* _The task_:
Retype exactly what runs from the first line of the data to the line with "outline = half_profile", keeping both of those lines and skipping pictures.

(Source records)

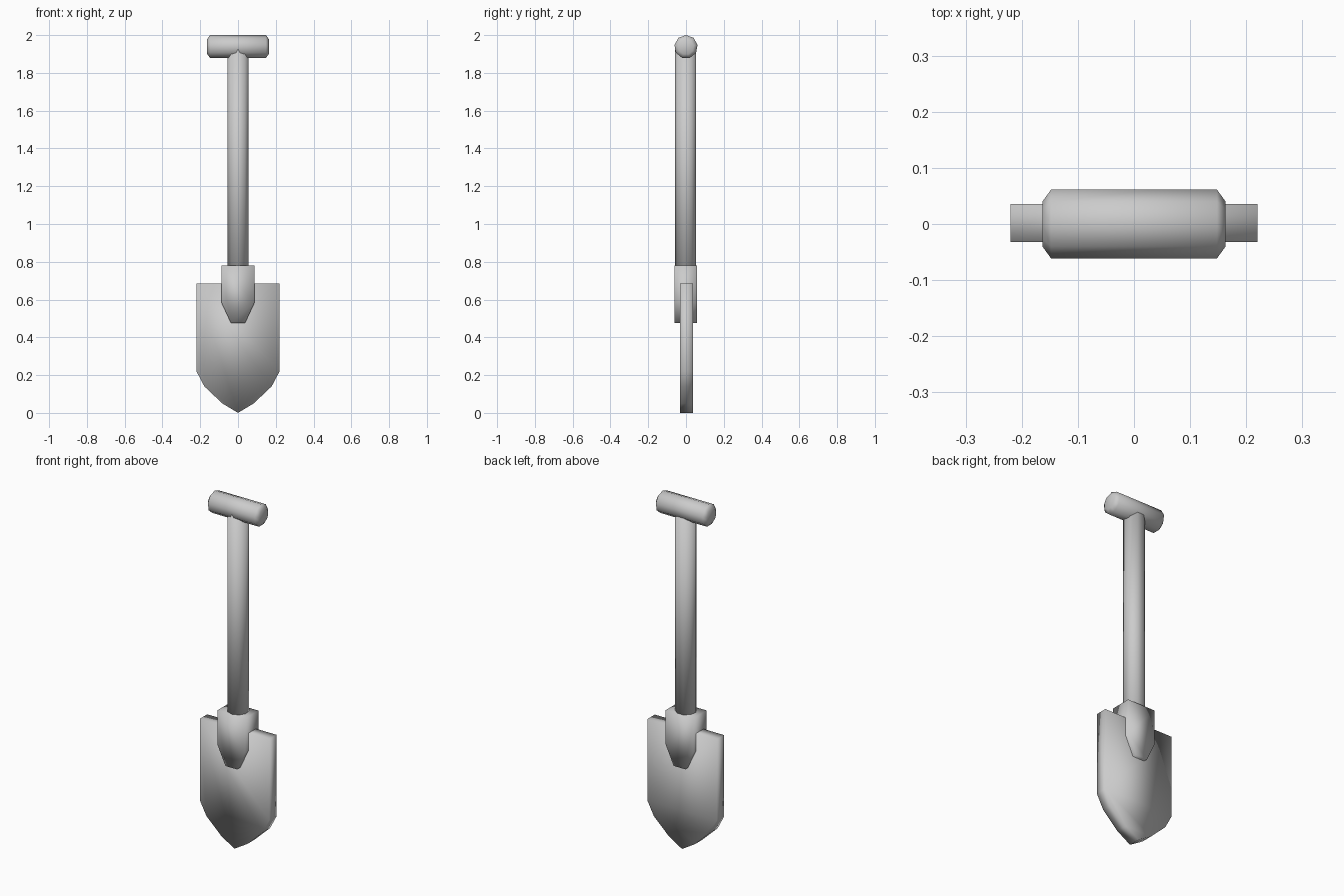
import bpy, bmesh
from math import sin, cos, pi
from mathutils import Vector

cube = bpy.data.objects.get("Cube")
if cube:
    bpy.data.objects.remove(cube)

SIDES = 9

grey = bpy.data.materials.new("plain_grey")
grey.use_nodes = True
grey.diffuse_color = (0.6, 0.6, 0.6, 1)
grey.node_tree.nodes["Principled BSDF"].inputs["Base Color"].default_value = (0.6, 0.6, 0.6, 1)


def finish(name, bm):
    """Turn a bmesh into a smooth-shaded grey object."""
    bmesh.ops.recalc_face_normals(bm, faces=bm.faces)
    for face in bm.faces:
        face.smooth = True
    mesh = bpy.data.meshes.new(name)
    bm.to_mesh(mesh)
    bm.free()
    mesh.materials.append(grey)
    obj = bpy.data.objects.new(name, mesh)
    bpy.context.collection.objects.link(obj)
    return obj


def plate(name, half_profile, y_front, y_back):
    """Extrude a mirrored (x, z) outline from front to back."""
    outline = half_profile + [(-x, z) for x, z in reversed(half_profile) if x > 0]
    bm = bmesh.new()
    face = bm.faces.new([bm.verts.new((x, y_front, z)) for x, z in outline])
    result = bmesh.ops.extrude_face_region(bm, geom=[face], use_keep_orig=True)
    moved = [v for v in result["geom"] if isinstance(v, bmesh.types.BMVert)]
    bmesh.ops.translate(bm, verts=moved, vec=(0, y_back - y_front, 0))
    return finish(name, bm)


def rod(name, origin, axis, side, stations):
    """Loft polygon rings along an axis; side points to the first corner."""
    axis, side = Vector(axis), Vector(side)
    other = axis.cross(side)
    bm = bmesh.new()
    rings = []
    for along, radius in stations:
        rings.append([
            bm.verts.new(Vector(origin) + axis * along + radius
                         * (side * cos(2 * pi * i / SIDES) + other * sin(2 * pi * i / SIDES)))
            for i in range(SIDES)])
    for a, b in zip(rings, rings[1:]):
        for i in range(SIDES):
            j = (i + 1) % SIDES
            bm.faces.new((a[i], a[j], b[j], b[i]))
    bm.faces.new(rings[0])
    bm.faces.new(rings[-1])
    return finish(name, bm)


# Pointed digging blade
plate("blade", [(0.22, 0.685), (0.22, 0.22), (0.178, 0.14), (0.083, 0.05), (0, 0)],
      -0.032, 0.036)

# Tapered collar joining blade and shaft
plate("collar", [(0.088, 0.78), (0.088, 0.585), (0.037, 0.475)], -0.061, 0.059)

# Long shaft
rod("shaft", (0, 0, 0), (0, 0, 1), (0, -1, 0), [(0.62, 0.057), (1.925, 0.057)])

# Cross grip with bevelled ends
rod("grip", (0, 0, 1.938), (1, 0, 0), (0, 0, 1),
    [(-0.163, 0.041), (-0.148, 0.062), (0.148, 0.062), (0.163, 0.041)])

* _Response_:
import bpy, bmesh
from math import sin, cos, pi
from mathutils import Vector

cube = bpy.data.objects.get("Cube")
if cube:
    bpy.data.objects.remove(cube)

SIDES = 9

grey = bpy.data.materials.new("plain_grey")
grey.use_nodes = True
grey.diffuse_color = (0.6, 0.6, 0.6, 1)
grey.node_tree.nodes["Principled BSDF"].inputs["Base Color"].default_value = (0.6, 0.6, 0.6, 1)


def finish(name, bm):
    """Turn a bmesh into a smooth-shaded grey object."""
    bmesh.ops.recalc_face_normals(bm, faces=bm.faces)
    for face in bm.faces:
        face.smooth = True
    mesh = bpy.data.meshes.new(name)
    bm.to_mesh(mesh)
    bm.free()
    mesh.materials.append(grey)
    obj = bpy.data.objects.new(name, mesh)
    bpy.context.collection.objects.link(obj)
    return obj


def plate(name, half_profile, y_front, y_back):
    """Extrude a mirrored (x, z) outline from front to back."""
    outline = half_profile + [(-x, z) for x, z in reversed(half_profile) if x > 0]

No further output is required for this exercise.